Additionally, the drivers and associated decode trees can be configured either as local row decodes for each array section or as global row decodes that drive a multitude of array sections.

The wordline driver in the row decoder causes the wordline to fire in response to a signal called PHASE. Essentially, the PHASE signal is the final address term to arrive at the wordline driver. Its timing is carefully determined by the control logic. PHASE cannot fire until the row addresses are set up in the decode tree. Normally, the timing of PHASE also includes enough time for the row redundancy circuits to evaluate the current address. The phase driver can be composed of standard static logic gates.

The column address path consists of the input buffers, address transition detection (ATD) circuits, predecode logic, redundancy logic (discussed below), and column decoders. The column address input buffers are similar in construction and operation to the row address input buffers. The ATD circuit detects any transition that occurs on an address pin to which the circuit is dedicated. ATD output signals from all of the column addresses are routed to an equilibration driver circuit. The equilibration driver circuit generates a set of equilibration signals for the DRAM. The first of these signals is Equilibrate I/O (EQIO) which is used in the arrays to force equilibration of the I/O lines. The second signal generated by the equilibration driver is called Equilibrate Sense Amps (EQSA). That signal is generated from address transitions occurring on all of the column addresses, including the least significant address.

The column addresses are fed into predecode logic which is very similar to the row address predecode logic. The address signals emanating from the predecode logic are buffered and distributed throughout the die to feed the column decoders.

The column decoders represent the final elements that must pitch up to the array mbits. Unlike row decoder implementation, though, column decoder implementation is simple and straightforward.

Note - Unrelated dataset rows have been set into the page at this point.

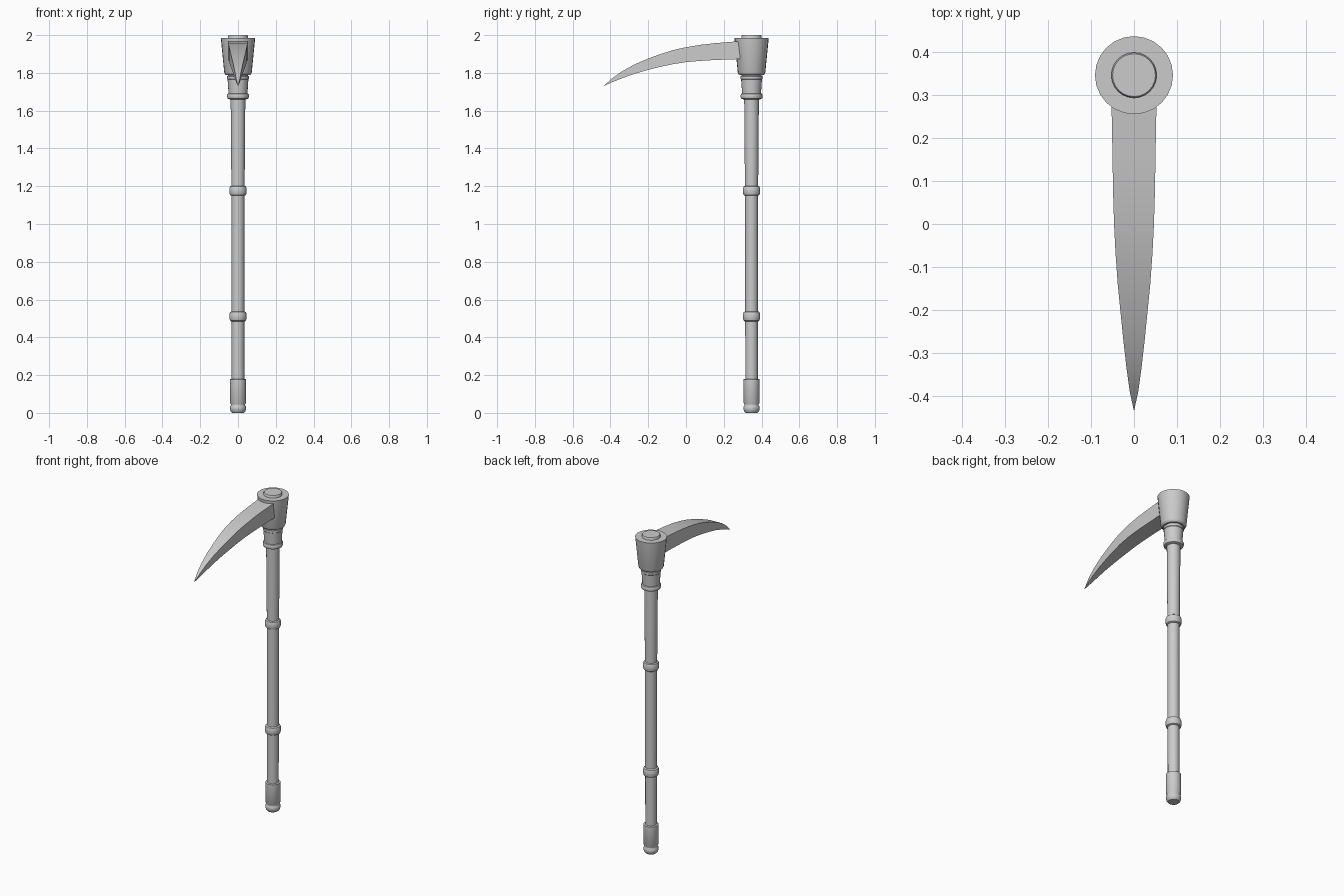
import bpy, bmesh, math

if "Cube" in bpy.data.objects:
    bpy.data.objects.remove(bpy.data.objects["Cube"], do_unlink=True)

AXIS_Y = 0.347
SIDES = 24

steel = bpy.data.materials.new("plain grey")
steel.use_nodes = True
grey = (0.6, 0.6, 0.6, 1)
steel.diffuse_color = grey
steel.node_tree.nodes["Principled BSDF"].inputs["Base Color"].default_value = grey


def finish(name, bm, angle):
    bmesh.ops.recalc_face_normals(bm, faces=bm.faces)
    mesh = bpy.data.meshes.new(name)
    bm.to_mesh(mesh)
    bm.free()
    mesh.materials.append(steel)
    obj = bpy.data.objects.new(name, mesh)
    bpy.context.collection.objects.link(obj)
    bpy.ops.object.select_all(action="DESELECT")
    obj.select_set(True)
    bpy.context.view_layer.objects.active = obj
    bpy.ops.object.shade_smooth_by_angle(angle=math.radians(angle))
    return obj


def turned(name, profile):
    """Solid of revolution around the handle axis from (radius, z) points."""
    bm = bmesh.new()
    rings = []
    for r, z in profile:
        rings.append([bm.verts.new((r * math.cos(a), AXIS_Y + r * math.sin(a), z))
                      for a in (math.tau * i / SIDES for i in range(SIDES))])
    for low, high in zip(rings, rings[1:]):
        for i in range(SIDES):
            j = (i + 1) % SIDES
            bm.faces.new((low[i], low[j], high[j], high[i]))
    bm.faces.new(rings[0])
    bm.faces.new(rings[-1])
    return finish(name, bm, 35)


# Handle and pommel
turned("handle", [(0.033, 0.05), (0.034, 1.15), (0.035, 1.2), (0.039, 1.68)])
turned("pommel", [(0.032, 0), (0.039, 0.008), (0.043, 0.02), (0.043, 0.032),
                  (0.038, 0.04), (0.038, 0.046), (0.043, 0.054), (0.043, 0.178),
                  (0.040, 0.18)])

# Rounded grip rings
for name, z in (("lower_ring", 0.511), ("upper_ring", 1.176)):
    turned(name, [(0.036, z - 0.026), (0.042, z - 0.022), (0.046, z - 0.010),
                  (0.046, z + 0.010), (0.042, z + 0.022), (0.036, z + 0.026)])

# Collar below the head
turned("collar", [(0.045, 1.66), (0.055, 1.664), (0.058, 1.671), (0.058, 1.682),
                  (0.055, 1.689), (0.050, 1.692), (0.055, 1.765), (0.058, 1.768),
                  (0.058, 1.782), (0.052, 1.785), (0.052, 1.80)])

# Tapered head with a raised cap
turned("head", [(0.062, 1.788), (0.069, 1.793), (0.073, 1.803), (0.091, 1.985)])
turned("head_cap", [(0.053, 1.97), (0.053, 1.995), (0.050, 2.0)])

# Curved blade: y, top z, bottom z, half width
sections = [(0.31, 1.970, 1.874, 0.053), (0.15, 1.957, 1.868, 0.050),
            (0.08, 1.949, 1.864, 0.049), (0.0, 1.936, 1.857, 0.0465),
            (-0.07, 1.920, 1.846, 0.043), (-0.14, 1.898, 1.831, 0.038),
            (-0.20, 1.876, 1.816, 0.032), (-0.27, 1.846, 1.796, 0.025),
            (-0.34, 1.808, 1.771, 0.017), (-0.39, 1.772, 1.751, 0.010)]
bm = bmesh.new()
loops = [[bm.verts.new(p) for p in ((-w, y, top), (w, y, top), (w, y, low), (-w, y, low))]
         for y, top, low, w in sections]
tip = bm.verts.new((0, -0.437, 1.73))
bm.faces.new(loops[0])
for a, b in zip(loops, loops[1:]):
    for i in range(4):
        j = (i + 1) % 4
        bm.faces.new((a[i], a[j], b[j], b[i]))
for i in range(4):
    bm.faces.new((loops[-1][i], loops[-1][(i + 1) % 4], tip))
finish("blade", bm, 30)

Static logic gates may be used for both the decode tree elements and the driver output. Static logic is used primarily because of the nature of column addressing. Unlike row addressing, which occurs once per RAS* cycle with a modest precharge period until the next cycle, column addressing can occur multiple times per RAS* cycle. Each column is held open until a subsequent column appears. In a typical implementation, the address tree consists of combinations of NAND or NOR gates. The column decoder output driver is a simple CMOS inverter.

The row and column addressing scheme impacts the refresh rate for the DRAM. Normally, when refresh rates change for a DRAM, a higher order address is treated as a “don't care” address, thereby decreasing the row address space, but increasing the column address space. For example, a 16 Mb DRAM bonded as a 4 Mb ×4 part could be configured in several refresh rates: 1K, 2K, and 4K. Table 1 below shows how row and column addressing is related to those refresh rates for the 16 Mb example. In this example, the 2K refresh rate would be more popular because it has an equal number of row and column addresses, sometimes referred to as square addressing.

TABLE 2 Refresh rate versus row and column addresses Refresh Row Column Rate Rows Columns Addresses Addresses 4 K 4096 1024 12 10 2 K 2048 2048 11 11 1 K 1024 4096 10 12